October 18, 2015--EPA: Colorado mine spill water treatment system proving effective (Denver Post)
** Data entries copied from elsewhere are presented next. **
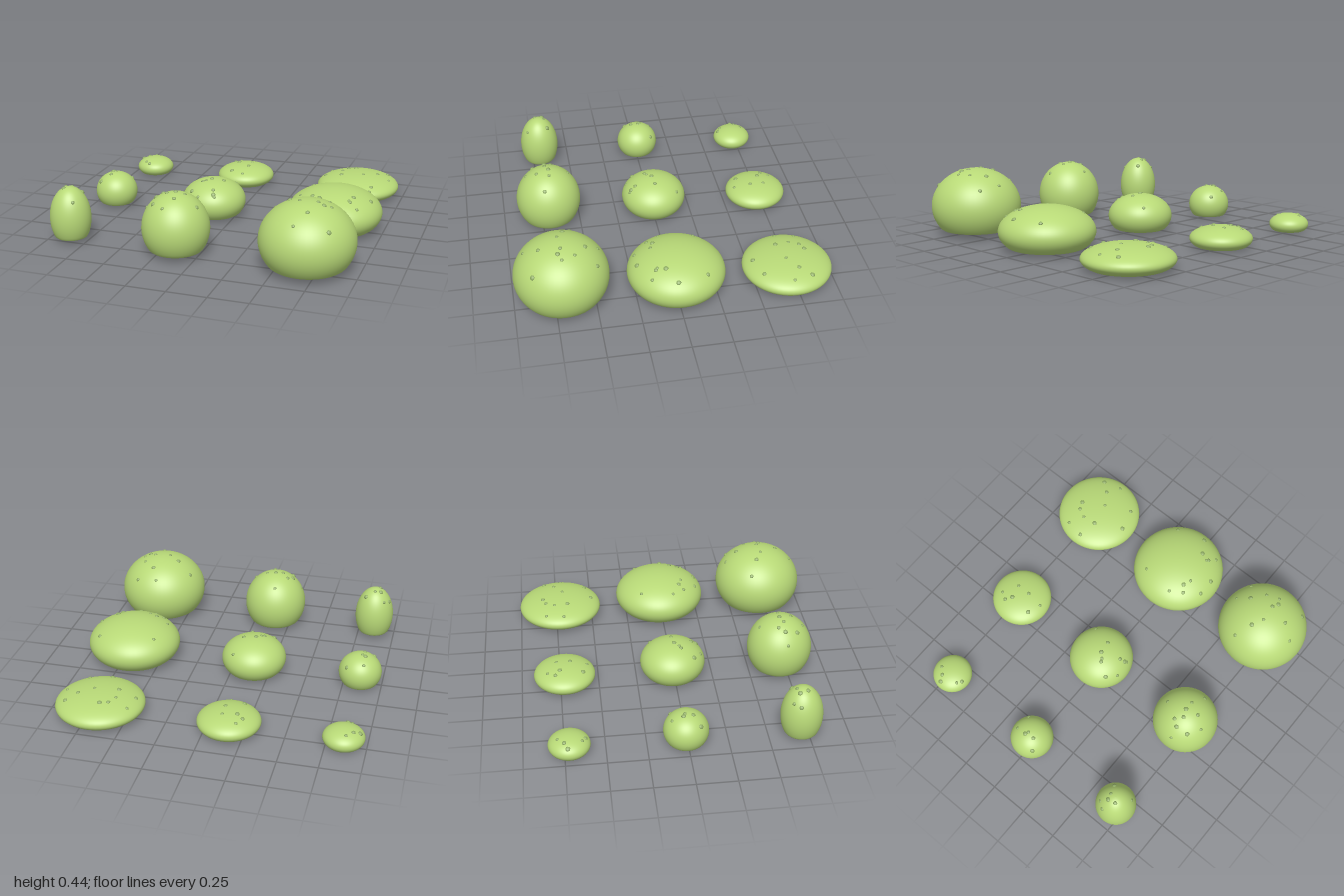
import * as THREE from 'three';

const skin = new THREE.MeshStandardMaterial({ color: 0xb8d977 });
const seedSkin = new THREE.MeshStandardMaterial({ color: 0x93b068 });

// Half-ellipse profile whose underside is pressed almost flat
function bunGeometry(radius, half) {
  const points = [];
  const steps = 40;
  for (let i = 0; i <= steps; i++) {
    const a = -Math.PI / 2 + (Math.PI * i) / steps;
    let y = Math.sin(a);
    if (y < -0.62) y = -0.62 + (y + 0.62) * 0.16;
    const onAxis = i === 0 || i === steps;
    points.push(new THREE.Vector2(onAxis ? 0 : Math.cos(a) * radius, y * half));
  }
  return new THREE.LatheGeometry(points, 56);
}

// One bun resting on the ground, with small bumps at [x, z] offsets from its centre
function makeBun(name, x, z, radius, half, bumps) {
  const bun = new THREE.Group();
  bun.name = name;
  bun.position.set(x, half * 0.8, z);

  const body = new THREE.Mesh(bunGeometry(radius, half), skin);
  body.name = 'body';
  bun.add(body);

  const up = new THREE.Vector3(0, 1, 0);
  const bumpGeometry = new THREE.SphereGeometry(1, 12, 8);
  bumps.forEach(([bx, bz], i) => {
    const by = half * Math.sqrt(Math.max(0, 1 - (bx * bx + bz * bz) / (radius * radius)));
    const normal = new THREE.Vector3(bx / radius ** 2, by / half ** 2, bz / radius ** 2).normalize();
    const size = 0.011 + 0.002 * (i % 3);
    const bump = new THREE.Mesh(bumpGeometry, seedSkin);
    bump.name = 'bump';
    bump.position.set(bx, by, bz);
    bump.quaternion.setFromUnitVectors(up, normal);
    bump.scale.set(size, size * 0.6, size);
    bun.add(bump);
  });
  return bun;
}

export function createModel() {
  const model = new THREE.Group();
  model.name = 'bunSet';
  const [small, medium, large] = [-0.856, -0.146, 0.684];
  const [back, middle, front] = [-0.72, -0.01, 0.7];

  model.add(
    // Back row: flat buns
    makeBun('smallFlatBun', small, back, 0.13, 0.071,
      [[-0.02, -0.07], [-0.06, -0.03], [-0.1, -0.01], [-0.04, 0.08], [-0.01, 0.1]]),
    makeBun('mediumFlatBun', medium, back, 0.2, 0.081,
      [[-0.07, -0.11], [-0.1, -0.06], [-0.06, -0.03], [0.03, -0.05], [0.03, 0.04], [-0.07, 0.12], [0.02, 0.15]]),
    makeBun('largeFlatBun', large, back, 0.283, 0.09,
      [[-0.21, -0.1], [-0.09, -0.1], [-0.04, -0.12], [-0.12, -0.04], [-0.23, 0.02], [-0.11, 0.05],
        [0.04, 0.02], [0.13, -0.04], [0.19, -0.11], [0.22, 0.01], [0.13, 0.18], [-0.01, 0.22]]),

    // Middle row: medium-height buns
    makeBun('smallRoundBun', small, middle, 0.14, 0.13,
      [[-0.03, -0.09], [0.08, -0.09], [-0.03, -0.02], [-0.01, -0.01], [-0.02, 0.04], [-0.08, 0.08]]),
    makeBun('mediumRoundBun', medium, middle, 0.212, 0.146,
      [[0.11, -0.14], [0.07, 0], [-0.01, 0.01], [-0.04, 0.04], [-0.06, 0.05], [-0.11, 0.13],
        [-0.05, 0.18], [0.04, 0.13], [0.05, 0.16], [0.06, 0.17]]),
    makeBun('largeRoundBun', large, middle, 0.306, 0.163,
      [[-0.18, -0.14], [0.19, -0.16], [0.24, 0.03], [-0.21, 0.08], [-0.16, 0.16], [-0.12, 0.13],
        [-0.07, 0.15], [-0.08, 0.25], [0.03, 0.25], [0.12, 0.14], [0.13, 0.15], [0.14, 0.09], [0.18, 0.18]]),

    // Front row: tall buns
    makeBun('smallTallBun', small, front, 0.13, 0.202,
      [[-0.07, -0.07], [-0.1, -0.03], [-0.04, -0.03], [0, -0.04], [-0.03, 0.02], [0.06, -0.06], [0.06, 0.08]]),
    makeBun('mediumTallBun', medium, front, 0.211, 0.225,
      [[-0.02, -0.14], [-0.09, -0.03], [-0.12, 0.01], [-0.18, 0.02], [-0.05, 0.01], [0, -0.01],
        [0.06, -0.01], [0.02, 0.07], [-0.11, 0.09], [-0.03, 0.14], [0.15, 0.03]]),
    makeBun('largeTallBun', large, front, 0.294, 0.25,
      [[-0.01, -0.23], [0.13, -0.21], [0.03, -0.15], [0.11, -0.08], [-0.22, -0.08], [-0.12, -0.03],
        [-0.05, 0.01], [0.06, 0], [0.1, 0.02], [0.14, 0], [0.03, 0.13], [0.17, 0.18], [-0.03, 0.22]]),
  );

  // Drop so the lowest underside touches the ground
  model.children.forEach((bun) => { bun.position.y -= 0.008; });
  return model;
}
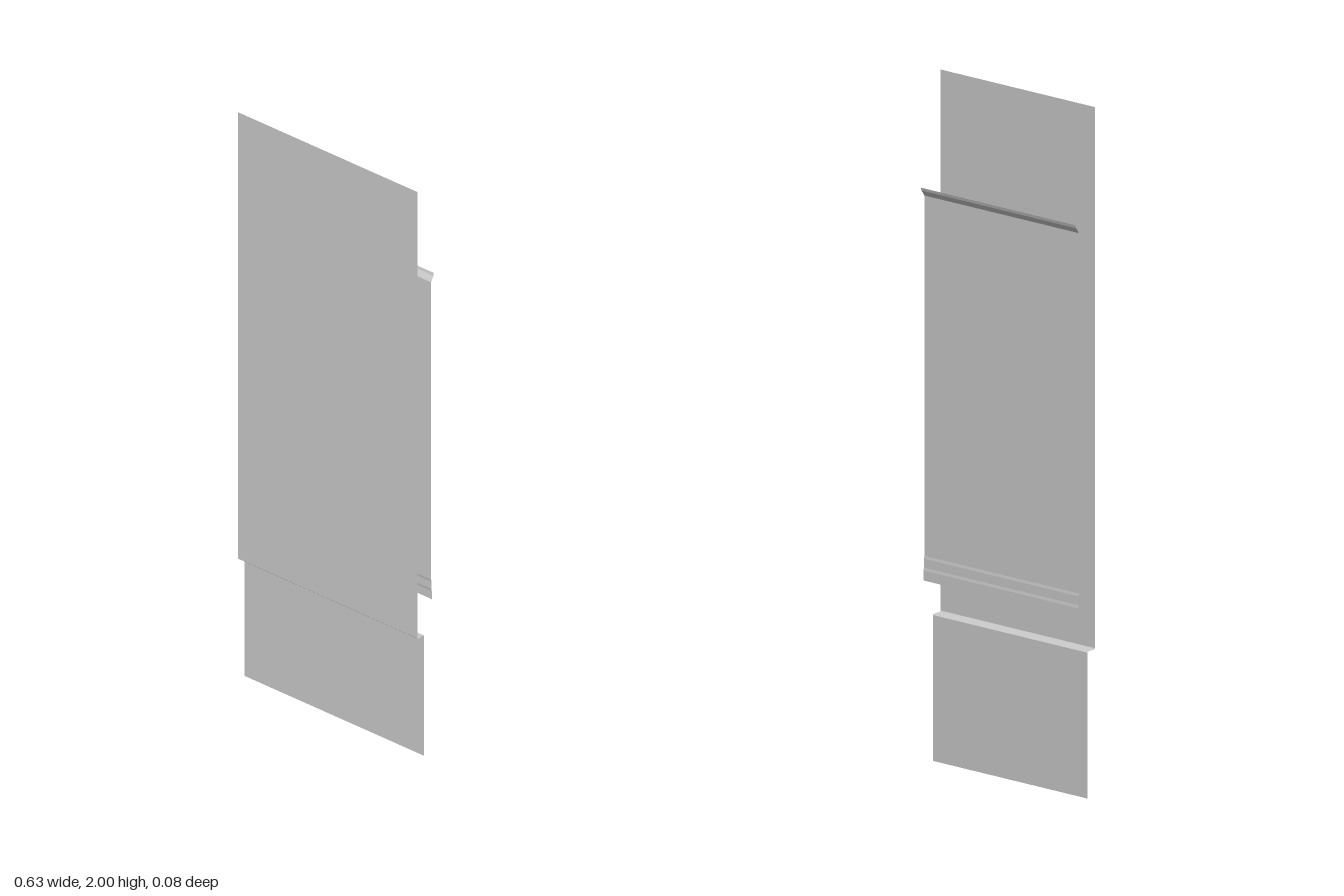
import * as THREE from 'three';

const HALF_WIDTH = 0.316;

// Thin folded sheet: a [z, y] profile, listed top to bottom, swept across the width.
// facing = 1 turns the outer face to the front, -1 to the back.
function foldedSheet(name, profile, facing) {
  const plane = new THREE.PlaneGeometry(2 * HALF_WIDTH, 1, 1, profile.length - 1);
  const pos = plane.attributes.position;
  for (let i = 0; i < pos.count; i++) {
    const [z, y] = profile[Math.floor(i / 2)];
    pos.setXYZ(i, pos.getX(i) * facing, y, z);
  }
  // Separate the faces so every fold stays crisp
  const geometry = plane.toNonIndexed();
  geometry.computeVertexNormals();
  const material = new THREE.MeshStandardMaterial({
    color: 0xcccccc, side: THREE.DoubleSide, flatShading: true,
  });
  const mesh = new THREE.Mesh(geometry, material);
  mesh.name = name;
  return mesh;
}

export function createModel() {
  const model = new THREE.Group();
  model.name = 'foldedPanels';

  // Tall front sheet, stepping back over a small ledge to the recessed lower part
  model.add(foldedSheet('frontPanel', [
    [0.0385, 2], [0.0385, 0.431], [0.036, 0.428], [0.011, 0.426], [0.008, 0.423], [0.008, 0],
  ], 1));

  // Shorter rear sheet with a flared top lip and a shallow step near its bottom
  model.add(foldedSheet('rearPanel', [
    [-0.0385, 1.67], [-0.036, 1.661], [-0.028, 1.65], [-0.025, 1.645],
    [-0.025, 0.6], [-0.0265, 0.592], [-0.0265, 0.566], [-0.028, 0.558], [-0.028, 0.529],
  ], -1));

  return model;
}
A newly-installed temporary wastewater treatment system at the Gold King Mine site is already proving very effective, the Environmental Protection Agency said Monday. "The system is now operating 24 hours a day," the EPA said in a statement to The Denver Post. "It is treating flows from 200 to 800 (gallons per minute), which includes all the flow from the mine, plus water that has been stored in ponds prior to start-up." The EPA on Friday began water treatment operations at the site above Silverton, where the agency on Aug. 5 spilled 3 million gallons of contaminants. The temporary system, erected by Alexco Environmental Group Inc., is expected to operate throughout the winter and is capable of working in minus-20-degree temperatures. It will remove about 85 percent of "metals of concern," according to the EPA, and discharged water will have a pH ranging from 6 to 9. Neutral water has a pH of 7. The EPA says the new system will only address contaminants still flowing from the Gold King. While it will make some improvement to Cement Creek, the agency says the system is "not intended to be a solution to the broader problem of a discharging mine in the Upper Animas." The EPA says it is compiling data with the Colorado Department of Public Health and Environment, Bureau of Land Management and local stakeholders regarding long-term solutions. "Mines in the area have been releasing contaminated mine wastewater into the environment for decades, and addressing the situation is a complicated problem," the EPA said in a letter last week to Congress. "The Red and Bonita Mine, for example, continues to discharge at 350 (gallons per minute) directly into Cement Creek." Monica Sheets, remediation program manager for the Colorado Department of Public Health and Environment, has been working in the Silverton area to gauge how the community wants to move forward. One of the options, she said Monday, is a controversial Superfund priority listing. "Right now we're really in the exploration phase," she said. "I think that there are many people in favor of it and I think there are some in traditional opposition." State officials say no clean-up decision is set in stone and that many options are being explored. Sheets says she is simply working to find out what the community wants. "People are anxious to have long-term remediation decisions," she said. To view the full article visit the Denver Post.